Nitrogen Management For Successful Corn Farming
Why Nitrogen Management Matters
For decades, farmers have luxury fed nitrogen and other nutrients on their crops. We assumed that successful farming always required a specific nitrogen application for a given yield. The reality is a little more complicated.
Nitrogen is undoubtedly essential for successful farming, along with potassium, phosphorus, and micronutrients, including sulfur, boron, and molybdenum. Nitrogen is a pivotal catalyst that helps plants create chlorophyll, boosts the viability of leaf surfaces, supports photosynthesis, and much more.
Rather than focusing exclusively on total application rates, we should instead look at gauging nitrogen flow through the plant.
Have you ever applied nitrogen and got excited when the corn turned bright green? It’s a great feeling. But sometimes these bright green plants can indicate rapidly increased vegetative growth leading to hollow stands or pithy stalks. Our plants spent their energy on leaf growth instead of reproduction. When that happens, we’re disappointed at harvest because of lower yields.
So how do you balance between having too much and too little nutrients? How do we get the plant to metabolize nitrogen and not simply load it down with nitrogen?
If we can improve our nitrogen management techniques, some of our yield issues along with insect and disease pressures might also improve.
We know that around 78% of the air we breathe is nitrogen gas. One of the most significant free commodities in agriculture is in the air around us.
Unfortunately, most plants really can’t grab nitrogen from the air on their own. They need active soil biology to metabolize nutrients from the atmosphere.
That’s where nitrogen fixers come into play. These tiny bacteria and fungi can help reduce our need for applied nitrogen. Revita-N is our premium biological product that adds nitrogen-fixing microbes to the soil. When you add our energy-supplying product Carbose, you’ve got a solid weapon for jump-starting your soil biology.

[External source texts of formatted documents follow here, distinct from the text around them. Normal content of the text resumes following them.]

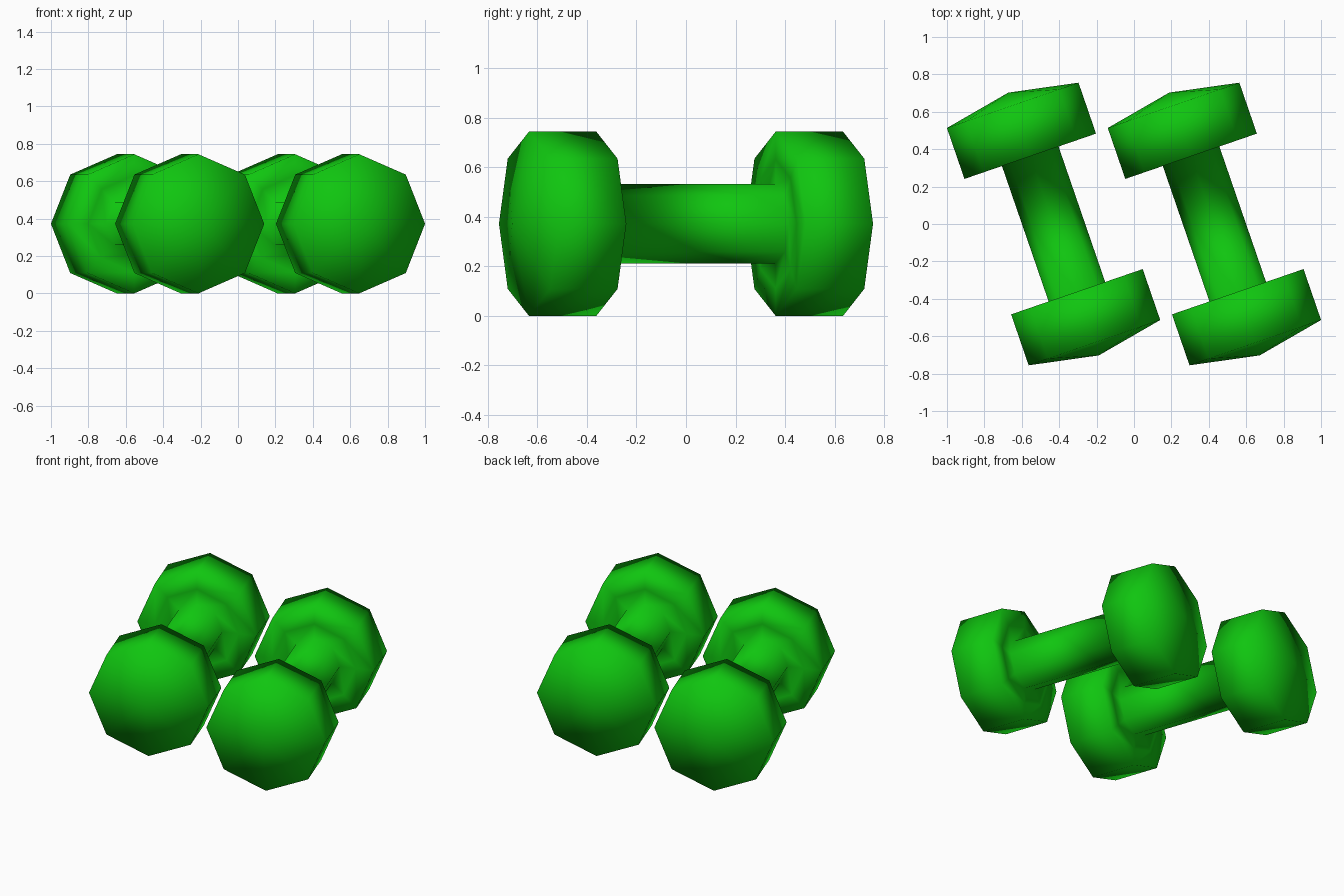
import bpy, bmesh, math
from mathutils import Matrix

if "Cube" in bpy.data.objects:
    bpy.data.objects.remove(bpy.data.objects["Cube"])

SIDES = 8
HEAD_R = 0.372
TILT = math.radians(19)

green = bpy.data.materials.new("green")
green.diffuse_color = (0.005, 0.56, 0.005, 1)
green.use_nodes = True
green.node_tree.nodes["Principled BSDF"].inputs["Base Color"].default_value = green.diffuse_color

# Half profile (radius, distance along the axis), outer rim to handle; mirrored below
half = [(HEAD_R, 0.671), (HEAD_R, 0.383), (0.26, 0.383), (0.16, 0.383)]
profile = half + [(r, -d) for r, d in reversed(half)]
TIP = 0.743


def dumbbell(name, x):
    bm = bmesh.new()
    # Octagonal rings along y, with corners at top and sides
    rings = []
    for r, d in profile:
        rings.append([bm.verts.new((r * math.cos(a), d, r * math.sin(a)))
                      for a in (2 * math.pi * i / SIDES for i in range(SIDES))])
    for a, b in zip(rings, rings[1:]):
        for i in range(SIDES):
            j = (i + 1) % SIDES
            bm.faces.new((a[i], a[j], b[j], b[i]))
    # Shallow pyramid caps
    for ring, d in ((rings[0], TIP), (rings[-1], -TIP)):
        tip = bm.verts.new((0, d, 0))
        for i in range(SIDES):
            bm.faces.new((ring[i], ring[(i + 1) % SIDES], tip))
    bmesh.ops.recalc_face_normals(bm, faces=bm.faces)
    for f in bm.faces:
        f.smooth = True
    # Lay on the ground, turned about z
    bm.transform(Matrix.Translation((x, 0, HEAD_R)) @ Matrix.Rotation(TILT, 4, 'Z'))
    mesh = bpy.data.meshes.new(name)
    bm.to_mesh(mesh)
    bm.free()
    mesh.materials.append(green)
    bpy.context.collection.objects.link(bpy.data.objects.new(name, mesh))


dumbbell("left_dumbbell", -0.43)
dumbbell("right_dumbbell", 0.43)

With nitrogen fixation, nitrogen management is critical. Too much nitrogen can reduce soil function and hamper biology. Having excessive nitrogen can also cause a reduction in our biological process along with a build-up of salts. Adding a premium humate product like VitaNterra can help protect the plant’s soil biology from salt injury.
We have a tremendous opportunity to be more profitable as growers. If we can get nitrogen-fixing bacteria working for us, our inputs and costs can decrease. That means more profits and healthier soils for the next generation.
The Nitrogen Curve
The nitrogen curve shows us how plants use nitrogen. A plant’s nitrogen need typically starts small and grows dramatically as the plants grow and enter the reproductive phase.
Unfortunately, the nitrogen curve and our typical nitrogen application curve are opposites. Nitrogen is critical for vegetative growth. Although some nitrogen is needed initially, the most significant demand occurs during reproduction.
It’s not unusual to see heavy early nitrogen applications with little or no late-season applications due to equipment limitations. Many of us can only apply nitrogen at planting or during the early growth stages. Active biology and products like Revita-N, Carbose, and VitaNterra can help to balance the load and protect soil biology.
As the plant grows, late-season nitrogen demands are often not met. We then see pest pressure increase, plants die early, and lower test weights. The plant runs out of gas by the end of the season.
That’s why nitrogen management is so important. This may not be a fit for everyone, but it’s something that we all need to be looking at to increase profitability and our viability as producers.
If possible, we don’t need to flood our plants with nitrogen early; we need enough nitrogen for the plant to be viable and healthy. Early-stage micronutrients are also critical to set plants up for reproduction.
So, we often go to the diner and talk about our yields. Maybe we have a brag patch that gets much attention. What if instead of bragging about our 200 or 300 bushels of corn, we talked about $600 or $700 of profitability. That’s where the real future is. We must be viable to be here in the long run.
That can only come through nitrogen management and our soil’s biological profile renewal.